### WORK INSTRUCTION:
Would you return the entries exactly, with every line intact?

%%

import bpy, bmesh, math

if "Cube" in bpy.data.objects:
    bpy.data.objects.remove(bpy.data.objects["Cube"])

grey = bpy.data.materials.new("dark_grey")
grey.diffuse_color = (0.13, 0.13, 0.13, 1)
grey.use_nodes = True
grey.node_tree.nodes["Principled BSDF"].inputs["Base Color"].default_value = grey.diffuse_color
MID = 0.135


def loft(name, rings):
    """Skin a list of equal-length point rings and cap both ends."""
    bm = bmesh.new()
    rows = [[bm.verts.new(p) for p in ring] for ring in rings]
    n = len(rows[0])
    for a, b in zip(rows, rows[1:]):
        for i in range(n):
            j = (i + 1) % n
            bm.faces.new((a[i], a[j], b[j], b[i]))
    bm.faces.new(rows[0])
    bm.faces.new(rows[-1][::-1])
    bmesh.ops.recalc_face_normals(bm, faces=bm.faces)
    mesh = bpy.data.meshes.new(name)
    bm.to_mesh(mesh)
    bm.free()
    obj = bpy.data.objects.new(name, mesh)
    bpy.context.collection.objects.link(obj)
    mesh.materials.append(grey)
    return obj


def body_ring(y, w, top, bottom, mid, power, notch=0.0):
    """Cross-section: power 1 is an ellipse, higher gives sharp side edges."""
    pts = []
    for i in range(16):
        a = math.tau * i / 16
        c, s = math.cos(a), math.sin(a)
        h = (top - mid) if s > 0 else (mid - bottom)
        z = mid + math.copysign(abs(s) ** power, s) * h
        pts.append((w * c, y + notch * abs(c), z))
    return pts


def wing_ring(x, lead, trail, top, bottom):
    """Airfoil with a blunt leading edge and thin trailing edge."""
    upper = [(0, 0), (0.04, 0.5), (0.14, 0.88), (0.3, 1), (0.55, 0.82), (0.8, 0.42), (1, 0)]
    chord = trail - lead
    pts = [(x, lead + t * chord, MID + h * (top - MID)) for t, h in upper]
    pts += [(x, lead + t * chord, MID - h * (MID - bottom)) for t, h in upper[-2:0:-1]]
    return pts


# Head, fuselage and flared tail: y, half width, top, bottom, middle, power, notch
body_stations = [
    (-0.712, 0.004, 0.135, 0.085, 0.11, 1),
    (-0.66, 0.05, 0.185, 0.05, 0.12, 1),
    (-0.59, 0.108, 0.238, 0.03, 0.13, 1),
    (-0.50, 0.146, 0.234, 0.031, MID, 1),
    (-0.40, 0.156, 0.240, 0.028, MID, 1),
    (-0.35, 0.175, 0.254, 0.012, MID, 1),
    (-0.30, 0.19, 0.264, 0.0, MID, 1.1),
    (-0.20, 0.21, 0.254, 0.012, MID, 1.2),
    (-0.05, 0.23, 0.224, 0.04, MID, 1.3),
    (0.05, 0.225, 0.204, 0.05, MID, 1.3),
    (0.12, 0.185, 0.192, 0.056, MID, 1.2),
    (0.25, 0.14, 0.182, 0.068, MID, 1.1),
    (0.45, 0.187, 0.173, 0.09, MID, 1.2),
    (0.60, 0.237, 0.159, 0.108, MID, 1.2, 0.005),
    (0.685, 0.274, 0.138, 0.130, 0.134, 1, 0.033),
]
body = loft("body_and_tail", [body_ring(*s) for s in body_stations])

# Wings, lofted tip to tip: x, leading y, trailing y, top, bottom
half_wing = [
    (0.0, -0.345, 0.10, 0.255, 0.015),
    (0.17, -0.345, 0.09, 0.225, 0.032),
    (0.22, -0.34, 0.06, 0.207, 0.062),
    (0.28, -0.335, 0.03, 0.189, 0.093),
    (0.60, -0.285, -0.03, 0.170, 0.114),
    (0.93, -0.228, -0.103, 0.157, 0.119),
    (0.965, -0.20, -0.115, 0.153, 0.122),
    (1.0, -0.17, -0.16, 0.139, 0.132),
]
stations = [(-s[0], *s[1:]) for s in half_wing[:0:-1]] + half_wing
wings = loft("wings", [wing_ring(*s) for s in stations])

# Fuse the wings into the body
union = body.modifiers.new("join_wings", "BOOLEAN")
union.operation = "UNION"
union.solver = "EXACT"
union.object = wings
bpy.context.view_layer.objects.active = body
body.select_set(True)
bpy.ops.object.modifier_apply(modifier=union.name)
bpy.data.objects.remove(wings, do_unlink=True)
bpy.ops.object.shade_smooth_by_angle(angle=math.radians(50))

%%

### TASK RESPONSE:
import bpy, bmesh, math

if "Cube" in bpy.data.objects:
    bpy.data.objects.remove(bpy.data.objects["Cube"])

grey = bpy.data.materials.new("dark_grey")
grey.diffuse_color = (0.13, 0.13, 0.13, 1)
grey.use_nodes = True
grey.node_tree.nodes["Principled BSDF"].inputs["Base Color"].default_value = grey.diffuse_color
MID = 0.135


def loft(name, rings):
    """Skin a list of equal-length point rings and cap both ends."""
    bm = bmesh.new()
    rows = [[bm.verts.new(p) for p in ring] for ring in rings]
    n = len(rows[0])
    for a, b in zip(rows, rows[1:]):
        for i in range(n):
            j = (i + 1) % n
            bm.faces.new((a[i], a[j], b[j], b[i]))
    bm.faces.new(rows[0])
    bm.faces.new(rows[-1][::-1])
    bmesh.ops.recalc_face_normals(bm, faces=bm.faces)
    mesh = bpy.data.meshes.new(name)
    bm.to_mesh(mesh)
    bm.free()
    obj = bpy.data.objects.new(name, mesh)
    bpy.context.collection.objects.link(obj)
    mesh.materials.append(grey)
    return obj


def body_ring(y, w, top, bottom, mid, power, notch=0.0):
    """Cross-section: power 1 is an ellipse, higher gives sharp side edges."""
    pts = []
    for i in range(16):
        a = math.tau * i / 16
        c, s = math.cos(a), math.sin(a)
        h = (top - mid) if s > 0 else (mid - bottom)
        z = mid + math.copysign(abs(s) ** power, s) * h
        pts.append((w * c, y + notch * abs(c), z))
    return pts


def wing_ring(x, lead, trail, top, bottom):
    """Airfoil with a blunt leading edge and thin trailing edge."""
    upper = [(0, 0), (0.04, 0.5), (0.14, 0.88), (0.3, 1), (0.55, 0.82), (0.8, 0.42), (1, 0)]
    chord = trail - lead
    pts = [(x, lead + t * chord, MID + h * (top - MID)) for t, h in upper]
    pts += [(x, lead + t * chord, MID - h * (MID - bottom)) for t, h in upper[-2:0:-1]]
    return pts


# Head, fuselage and flared tail: y, half width, top, bottom, middle, power, notch
body_stations = [
    (-0.712, 0.004, 0.135, 0.085, 0.11, 1),
    (-0.66, 0.05, 0.185, 0.05, 0.12, 1),
    (-0.59, 0.108, 0.238, 0.03, 0.13, 1),
    (-0.50, 0.146, 0.234, 0.031, MID, 1),
    (-0.40, 0.156, 0.240, 0.028, MID, 1),
    (-0.35, 0.175, 0.254, 0.012, MID, 1),
    (-0.30, 0.19, 0.264, 0.0, MID, 1.1),
    (-0.20, 0.21, 0.254, 0.012, MID, 1.2),
    (-0.05, 0.23, 0.224, 0.04, MID, 1.3),
    (0.05, 0.225, 0.204, 0.05, MID, 1.3),
    (0.12, 0.185, 0.192, 0.056, MID, 1.2),
    (0.25, 0.14, 0.182, 0.068, MID, 1.1),
    (0.45, 0.187, 0.173, 0.09, MID, 1.2),
    (0.60, 0.237, 0.159, 0.108, MID, 1.2, 0.005),
    (0.685, 0.274, 0.138, 0.130, 0.134, 1, 0.033),
]
body = loft("body_and_tail", [body_ring(*s) for s in body_stations])

# Wings, lofted tip to tip: x, leading y, trailing y, top, bottom
half_wing = [
    (0.0, -0.345, 0.10, 0.255, 0.015),
    (0.17, -0.345, 0.09, 0.225, 0.032),
    (0.22, -0.34, 0.06, 0.207, 0.062),
    (0.28, -0.335, 0.03, 0.189, 0.093),
    (0.60, -0.285, -0.03, 0.170, 0.114),
    (0.93, -0.228, -0.103, 0.157, 0.119),
    (0.965, -0.20, -0.115, 0.153, 0.122),
    (1.0, -0.17, -0.16, 0.139, 0.132),
]
stations = [(-s[0], *s[1:]) for s in half_wing[:0:-1]] + half_wing
wings = loft("wings", [wing_ring(*s) for s in stations])

# Fuse the wings into the body
union = body.modifiers.new("join_wings", "BOOLEAN")
union.operation = "UNION"
union.solver = "EXACT"
union.object = wings
bpy.context.view_layer.objects.active = body
body.select_set(True)
bpy.ops.object.modifier_apply(modifier=union.name)
bpy.data.objects.remove(wings, do_unlink=True)
bpy.ops.object.shade_smooth_by_angle(angle=math.radians(50))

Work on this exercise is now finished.